Thomas Edison’s lightbulb has ruled the world’s lighting for more than a century, but numerous researchers are trying to replace the incandescent bulb with more energy-efficient solid-state lighting. One problem has been producing bright white light. To address the problem, D.D. Sarma, a materials scientist at the Indian Institute of Science, in Bangalore, has made tiny crystals of semiconductor material that, when coated onto a light-emitting diode (LED), give off a white glow just the right color for illuminating a living room. So far, it’s only a weak light, but Sarma hopes to make it much brighter.
Sarma says that his approach gives better control over the whiteness and is simpler than other research efforts that use nanocrystals to produce white-light LEDs. Sarma grows tiny crystals of cadmium sulfide. He then paints them onto an LED that emits ultraviolet wavelengths, and the crystals produce the mix of colors that we perceive as white light. It’s the extremely small size of the nanocrystals–each crystal is only five nanometers in diameter–that gives them their remarkable properties, says Sarma.
Single-color LEDs have largely taken over for lightbulbs in uses such as traffic signals. There’s a big push to replace incandescent and fluorescent bulbs for general illumination as well. Sandia National Laboratory estimates that if half of all lighting is based on LEDs by 2025, the world would use 120 gigawatts less electricity, saving $100 billion a year and cutting the carbon-dioxide emissions from power plants by 350 megatons annually.
But to light up a room, single-color LEDs won’t do. LED makers typically coat on a mix of phosphors to get white light out of an ultraviolet LED–the same method used in fluorescent bulbs. However, the molecules in the phosphors are so big that they scatter the light in unpredictable directions, and a good deal of it bounces back toward where it came from, never providing useful illumination. Scattering becomes a nonissue with the nanocrystals because they have less surface area for photons to bounce off. “The nanomaterials in general are so small they don’t scatter light,” Sarma says. “It is one of the reasons we get so excited about these materials.”

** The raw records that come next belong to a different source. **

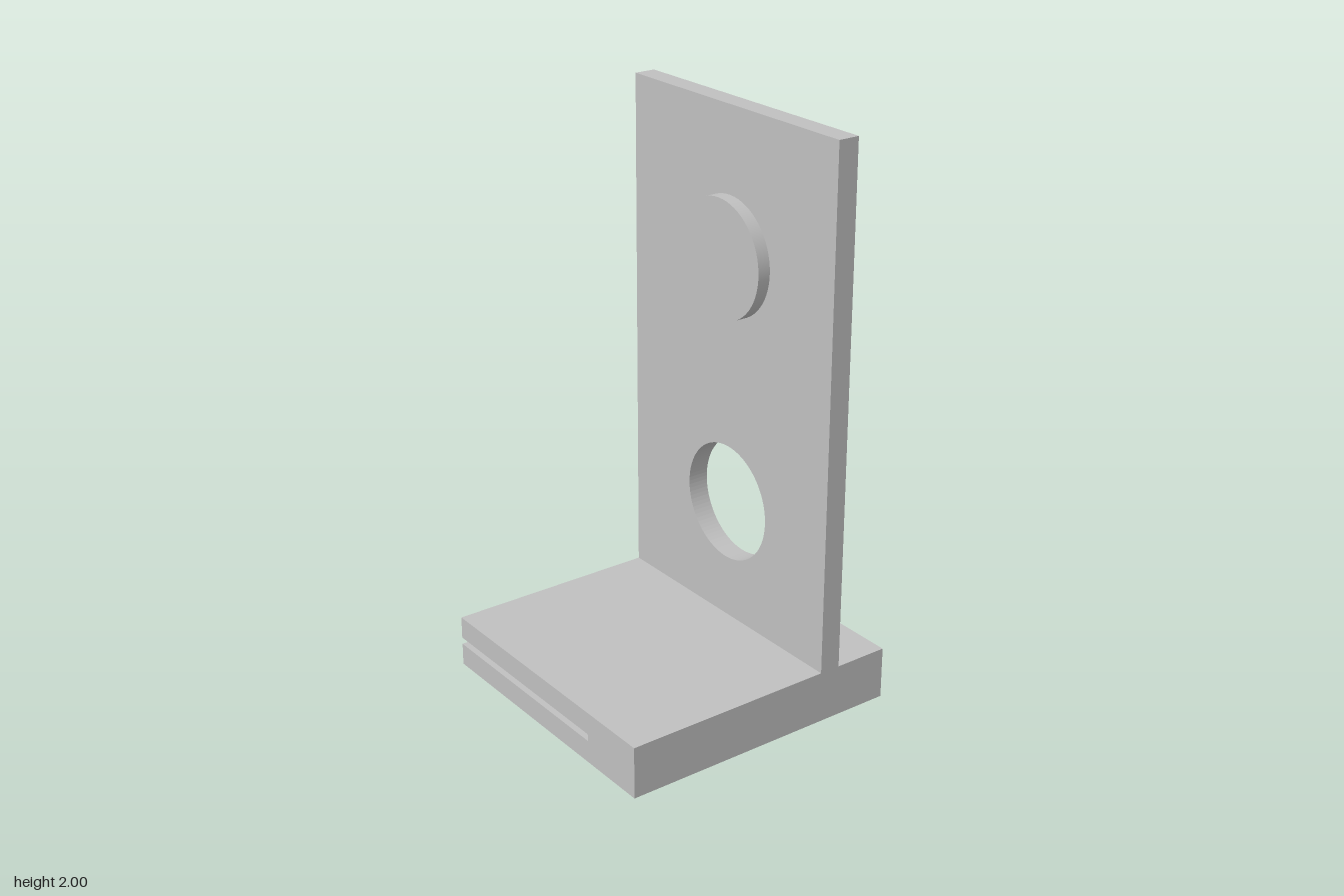
import * as THREE from 'three';

const HALF = 0.517;      // half width and depth of the base
const BASE_TOP = 0.185;
const PLATE_X0 = 0.244, PLATE_X1 = 0.32;

// Extrudes a side profile (shape x = -z, shape y = y) from x0 to x1
function extrudeAlongX(shape, x0, x1) {
  const geometry = new THREE.ExtrudeGeometry(shape, {
    depth: x1 - x0, bevelEnabled: false, curveSegments: 48,
  });
  geometry.rotateY(Math.PI / 2);
  geometry.translate(x0, 0, 0);
  return geometry;
}

function polygon(points) {
  return new THREE.Shape(points.map(([x, y]) => new THREE.Vector2(x, y)));
}

export function createModel() {
  const group = new THREE.Group();
  const grey = new THREE.MeshStandardMaterial({ color: 0xc0c0c0 });
  grey.name = 'light grey';

  const add = (name, geometry) => {
    const mesh = new THREE.Mesh(geometry, grey);
    mesh.name = name;
    group.add(mesh);
    return mesh;
  };

  // Square base with a thin slot cut in from the back
  const base = polygon([
    [-HALF, 0], [HALF, 0], [HALF, 0.08], [-0.26, 0.08],
    [-0.26, 0.105], [HALF, 0.105], [HALF, BASE_TOP], [-HALF, BASE_TOP],
  ]);
  add('slottedBase', extrudeAlongX(base, -HALF, HALF));

  // Upright plate with a round through hole
  const plate = polygon([[-HALF, BASE_TOP], [HALF, BASE_TOP], [HALF, 2], [-HALF, 2]]);
  const hole = new THREE.Path();
  hole.absarc(0, 0.615, 0.209, 0, Math.PI * 2, true);
  plate.holes.push(hole);
  add('uprightPlate', extrudeAlongX(plate, PLATE_X0, PLATE_X1));

  // Round boss standing out on both sides of the plate
  const bossX0 = 0.198, bossX1 = 0.383;
  const boss = new THREE.CylinderGeometry(0.207, 0.207, bossX1 - bossX0, 64);
  boss.rotateZ(Math.PI / 2);
  add('roundBoss', boss).position.set((bossX0 + bossX1) / 2, 1.497, 0);

  return group;
}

Another potential advantage of nanocrystals over current materials, Sarma says, is that his nanocrystals produce a uniform shade of white. Traditional phosphors individually produce red, green, and blue light; they have to be mixed in the right ratios to create white light. But the phosphors that emit red light also absorb some of the green and blue light, making the mix more complex, so different LEDs wind up producing different shades of white. And the different phosphors age at different rates, so the color of the light could change over the lifetime of the product. Neither is a problem with the nanocrystals, Sarma says.